all businesses do things for profit and ease, aint no one wrestling with a live mink which diet consists of fucking crabs, when they could just DONK it on the head and kill it first.
imagine the damage its teeth would do your hands

jordan out here like he's clubbing rabbits on a regular
rural
rural avatar

17735 posts since 26/9/06

24 Nov 2020 17:28
Put a DONK on it
Hanto
Hanto avatar

2512 posts since 30/11/09

24 Nov 2020 17:30
Most people seem to echo the point I made earlier, but I guess it also comes down to whether the material has a practical purpose/benefit, or is purely cosmetic.

Does a handbag/wallet need to be made out of leather, possibly. Does it have to be crocodile skin, not necessarily, but it is a variation on the raw material, which, based on it being outside of the 'norm', is frowned upon. If you were wearing that jacket in Alaska, would it be as unnecessary as wearing a Woolrich Parka, or an Eddie Bauer jacket with a real fur hood?

If I tell someone I have a pair of Kudu Aldens, they don't bat an eyelid. If I said it was antelope, some would question it. Same with Shell Cordovan or Shinki leather being horse etc.
joeyjojo
joeyjojo avatar

4414 posts since 24/8/06

24 Nov 2020 19:33
deuce wrote:
joeyjojo wrote: Usually the fur is taken when the animal is alive so they are skinned alive which is obviously a lot more painful for the animal.
simply not true. i think there was a video circulating ages ago of this, and it actually led back to PETA

ask yourself;

from a logical view, why would anyone skin something alive? imagine how difficult it would be to skin something that is squirming, kicking and trying to survive/escape. all whilst the skinner has an insanely sharp knife in their hand, and the animal is trying to bite/scratch/kick.

a damaged pelt = worthless

fur = leather without the hair burned off. literally no difference

So if there’s a video of it, it happened right
EssexBoyII
EssexBoyII avatar

6948 posts since 5/6/07

24 Nov 2020 23:25
Fur is deffo for cunts and mad that some of her are too dense to see the difference. Probably have no issue with cosmetic testing either.
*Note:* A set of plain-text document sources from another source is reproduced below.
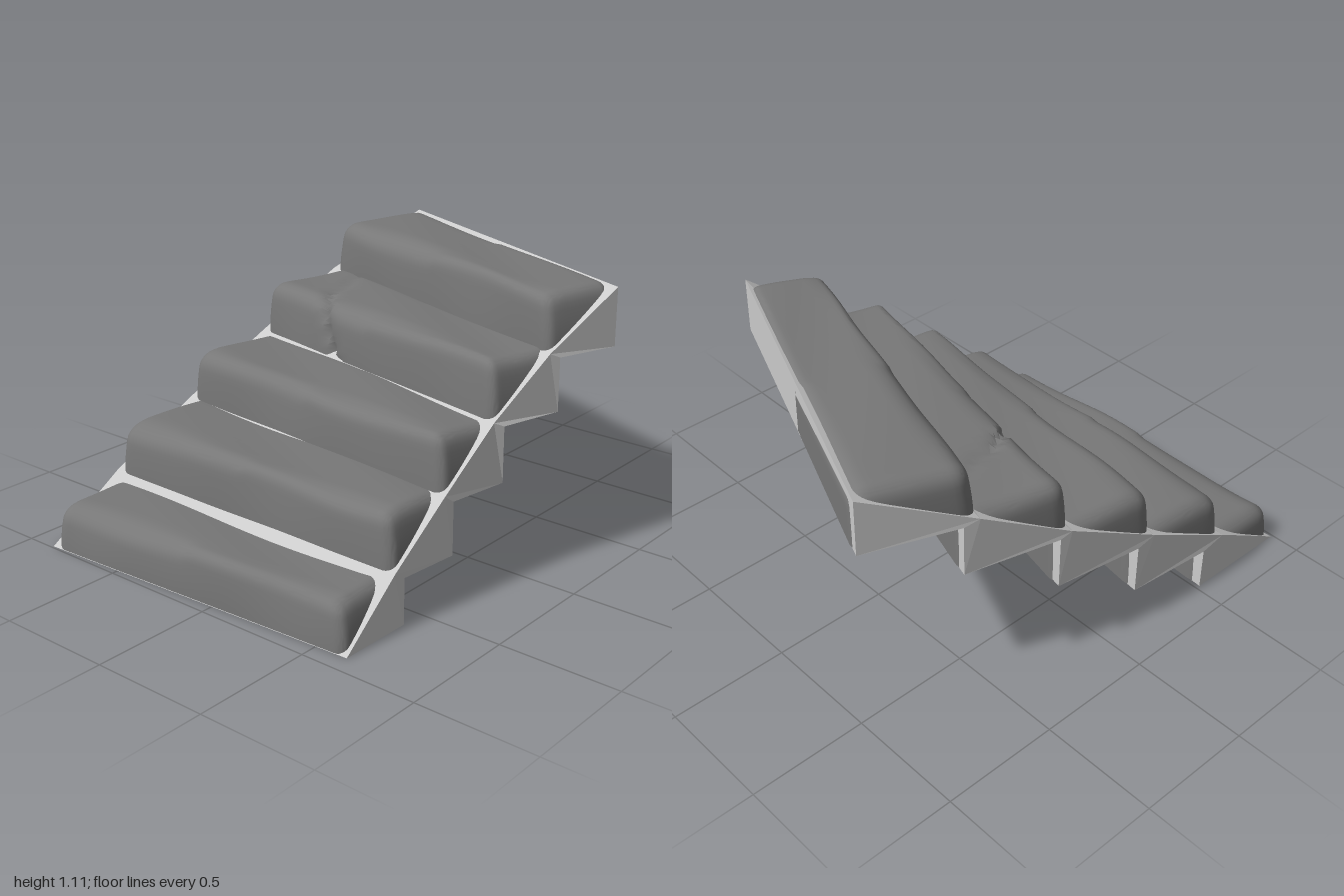
import * as THREE from 'three';
import { mergeVertices, toCreasedNormals } from 'three/addons/utils/BufferGeometryUtils.js';

// Plan points [x, z] of the step lines on the ramp and of the risers beneath it
const FRONT = {
  L: [[-0.87, 0.99], [-0.87, 0.63], [-0.84, 0.22], [-0.78, -0.19], [-0.69, -0.57], [-0.53, -1]],
  R: [[0.64, 0.92], [0.64, 0.65], [0.66, 0.38], [0.69, 0.12], [0.76, -0.14], [0.87, -0.43]],
};
const BACK = {
  L: [[-0.865, 0.52], [-0.83, 0.14], [-0.77, -0.24], [-0.67, -0.63], [-0.53, -1]],
  R: [[0.645, 0.6], [0.67, 0.34], [0.71, 0.08], [0.78, -0.18], [0.87, -0.43]],
};
const UNDER = [0, 0.19, 0.41, 0.64, 0.86, 1.1]; // underside levels
const TOPS = [0.2, 0.445, 0.66, 0.89, 1.108];   // tread levels
const STEPS = 5;

const lerp = THREE.MathUtils.lerp;
const vec = ([x, z], y) => new THREE.Vector3(x, y, z);

// Sloping curved slab with a sawtooth underside
function rampGeometry() {
  const pos = [];
  const tri = (a, b, c) => {
    if (a.equals(b) || b.equals(c) || a.equals(c)) return;
    for (const p of [a, b, c]) pos.push(p.x, p.y, p.z);
  };
  const quad = (a, b, c, d) => { tri(a, b, c); tri(a, c, d); };
  const F = (s, i) => vec(FRONT[s][i], i * 0.22);
  const P = (s, i) => (i === 0 ? F(s, 0) : vec(BACK[s][i - 1], UNDER[i]));
  const Q = (s, i) => vec(BACK[s][i], UNDER[i]);

  for (let i = 0; i < STEPS; i++) {
    quad(F('L', i), F('R', i), F('R', i + 1), F('L', i + 1)); // slope
    quad(P('L', i), Q('L', i), Q('R', i), P('R', i));         // underside
    quad(Q('L', i), P('L', i + 1), P('R', i + 1), Q('R', i)); // riser
    for (const s of ['L', 'R']) {                             // side walls
      const loop = [P(s, i + 1), F(s, i + 1), F(s, i), P(s, i)];
      for (let k = 0; k < 3; k++) {
        if (s === 'R') tri(Q(s, i), loop[k], loop[k + 1]);
        else tri(Q(s, i), loop[k + 1], loop[k]);
      }
    }
  }
  const geo = new THREE.BufferGeometry();
  geo.setAttribute('position', new THREE.Float32BufferAttribute(pos, 3));
  geo.computeVertexNormals();
  return geo;
}

// Worn stone block: a box with rounded top and corners, fitted to a wedge-shaped plan
function stoneGeometry(i) {
  const len = 1.5, depth = 0.42;
  const y0 = UNDER[i] + (i === 2 ? -0.003 : 0.002);
  const high = TOPS[i] - y0;
  const box = new THREE.BoxGeometry(2, 2, 2, 56, 14, 22);
  box.deleteAttribute('uv');
  box.deleteAttribute('normal');
  const geo = mergeVertices(box);
  const pos = geo.attributes.position;
  const ease = t => Math.sin(t * Math.PI / 2); // packs vertices towards the edges
  const p = new THREE.Vector3(), core = new THREE.Vector3();

  for (let k = 0; k < pos.count; k++) {
    p.fromBufferAttribute(pos, k);
    p.set(ease(p.x) * len / 2, (ease(p.y) + 1) * high / 2, ease(p.z) * depth / 2);

    // rounding, larger on the left end
    const r = p.x < 0 ? 0.065 : 0.045;
    core.set(
      THREE.MathUtils.clamp(p.x, r - len / 2, len / 2 - r),
      Math.min(p.y, high - r),
      THREE.MathUtils.clamp(p.z, r - depth / 2, depth / 2 - r));
    p.sub(core);
    const reach = Math.max(Math.abs(p.x), Math.abs(p.y), Math.abs(p.z));
    if (reach > 0) p.setLength(reach);
    p.add(core);

    let u = 0.5 + p.x / len, v = 0.5 - p.z / depth, y = p.y;
    const rise = y / high;

    // sides lean in towards the top
    u += rise * rise * (0.012 * (1 - u) - 0.025 * u);
    v += 0.04 * rise * rise * (1 - v);

    // uneven wear on the front edge and tread
    const wave = Math.sin(u * 9 + i * 2.1) + 0.6 * Math.sin(u * 17 + v * 4 + i * 3.7);
    v += 0.016 * (wave + 0.6) * rise * (1 - v);
    y -= 0.004 * rise * (1 + Math.sin(u * 7 + v * 5 + i * 1.7));
    y -= 0.022 * rise * Math.max(0, 1 - v * 4) * (1 + Math.sin(u * 8 + i * 1.3)) / 2;

    // slanting crack across the fourth stone
    if (i === 3) {
      const line = 0.28 - 0.17 * v + 0.07 * (1 - rise) + 0.008 * Math.sin(v * 14);
      const groove = Math.max(0, 1 - Math.abs(u - line) / 0.025) * Math.max(0, 1 - v * 0.9);
      y -= 0.03 * groove * rise;
      v += 0.07 * groove * (1 - v);
    }

    // fit to the plan of this step
    const left = u < 0.5 ? 0.006 : 0.004;
    const at = c => lerp(
      lerp(FRONT.L[i][c], BACK.L[i][c], v),
      lerp(FRONT.R[i][c], BACK.R[i][c], v), lerp(0.003, 0.99, u));
    const over = v * lerp(left, -0.006, u); // back face just crosses the riser
    pos.setXYZ(k, at(0) - over * 0.3, y0 + y, at(1) - over);
  }
  return toCreasedNormals(geo, 0.8);
}

export function createModel() {
  const model = new THREE.Group();
  model.name = 'curvedStoneStairs';

  const ramp = new THREE.Mesh(rampGeometry(), new THREE.MeshStandardMaterial({ color: 0xcccccc }));
  ramp.name = 'sawtoothRamp';
  model.add(ramp);

  const stoneMaterial = new THREE.MeshStandardMaterial({ color: 0x777777 });
  for (let i = 0; i < STEPS; i++) {
    const stone = new THREE.Mesh(stoneGeometry(i), stoneMaterial);
    stone.name = `stoneStep${i + 1}`;
    model.add(stone);
  }
  return model;
}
And leather is not a by-product of the meat industry? Right so they take the hide and throw it away then do they. That makes amazing business sense Cool Cool
quest
quest avatar
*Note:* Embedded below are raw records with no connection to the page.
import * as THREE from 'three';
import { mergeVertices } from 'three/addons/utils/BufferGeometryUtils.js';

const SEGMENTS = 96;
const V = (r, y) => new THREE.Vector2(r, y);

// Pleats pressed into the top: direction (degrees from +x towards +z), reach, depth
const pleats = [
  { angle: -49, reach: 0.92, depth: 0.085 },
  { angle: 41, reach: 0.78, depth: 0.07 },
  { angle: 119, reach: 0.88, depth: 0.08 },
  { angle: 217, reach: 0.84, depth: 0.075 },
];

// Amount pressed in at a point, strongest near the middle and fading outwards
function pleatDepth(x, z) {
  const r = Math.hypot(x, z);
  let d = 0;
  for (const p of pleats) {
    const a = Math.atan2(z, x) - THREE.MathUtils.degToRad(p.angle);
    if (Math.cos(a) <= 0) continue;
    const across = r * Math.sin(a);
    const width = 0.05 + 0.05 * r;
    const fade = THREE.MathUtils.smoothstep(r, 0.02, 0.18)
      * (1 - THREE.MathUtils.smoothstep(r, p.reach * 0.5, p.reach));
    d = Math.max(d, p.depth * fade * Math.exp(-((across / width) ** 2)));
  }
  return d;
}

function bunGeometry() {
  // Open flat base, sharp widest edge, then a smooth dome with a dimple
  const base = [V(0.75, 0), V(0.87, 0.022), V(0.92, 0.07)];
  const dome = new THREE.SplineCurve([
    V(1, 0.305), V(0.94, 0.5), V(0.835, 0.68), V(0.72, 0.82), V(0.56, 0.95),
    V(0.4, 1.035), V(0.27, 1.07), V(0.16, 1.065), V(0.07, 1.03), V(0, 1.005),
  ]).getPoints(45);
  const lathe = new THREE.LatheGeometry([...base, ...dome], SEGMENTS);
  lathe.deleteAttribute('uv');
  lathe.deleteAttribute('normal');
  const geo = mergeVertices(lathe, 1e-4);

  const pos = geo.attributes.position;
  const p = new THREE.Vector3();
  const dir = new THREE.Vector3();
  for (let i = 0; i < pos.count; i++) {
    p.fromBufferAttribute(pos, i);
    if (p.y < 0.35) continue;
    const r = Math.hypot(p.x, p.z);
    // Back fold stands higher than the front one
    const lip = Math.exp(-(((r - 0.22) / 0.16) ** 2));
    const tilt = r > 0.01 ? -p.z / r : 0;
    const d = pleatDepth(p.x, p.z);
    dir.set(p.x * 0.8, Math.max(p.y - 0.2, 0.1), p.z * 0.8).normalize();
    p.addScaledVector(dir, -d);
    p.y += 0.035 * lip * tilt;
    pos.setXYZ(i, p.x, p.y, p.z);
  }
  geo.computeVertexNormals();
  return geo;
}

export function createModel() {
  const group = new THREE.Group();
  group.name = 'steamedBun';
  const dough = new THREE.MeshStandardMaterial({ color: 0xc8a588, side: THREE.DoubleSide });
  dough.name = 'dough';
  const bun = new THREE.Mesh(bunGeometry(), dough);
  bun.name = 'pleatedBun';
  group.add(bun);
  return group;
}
3603 posts since 11/7/11

24 Nov 2020 23:38
^Cool business sense
crutch
crutch avatar

470 posts since 22/11/12

25 Nov 2020 07:39
Cow leather is a byproduct of the meat industry (at least that used in footwear which the area I work in). But I’ve heard that some companies/tanneries are looking ahead to a point where demand for leather is higher than for meat - but I think that’s a way off.
More ‘exotic’ skins like kudu etc gets a bit of a grey area as they are generally from population controls/culls rather than farmed animals.
I guess fur differs as it’s only the pelts that are used? The trapping of wild animals is pretty cruel too, I can’t see that there’s a harmless way of doing that, trap lines sound pretty grim. I wonder if there’s an emotive reaction too as fur is clearly from an animal whereas leather is pretty abstracted from the raw material? (Just to clarify I’m not making a pro fur argument here at all).

Again just speaking for shoes it’s a really complex issue - on a tangent but most leather alternatives are PU based, so basically oil materials and plastics which are t great environmentally. Some interesting things happening with plant based ‘leathers’ though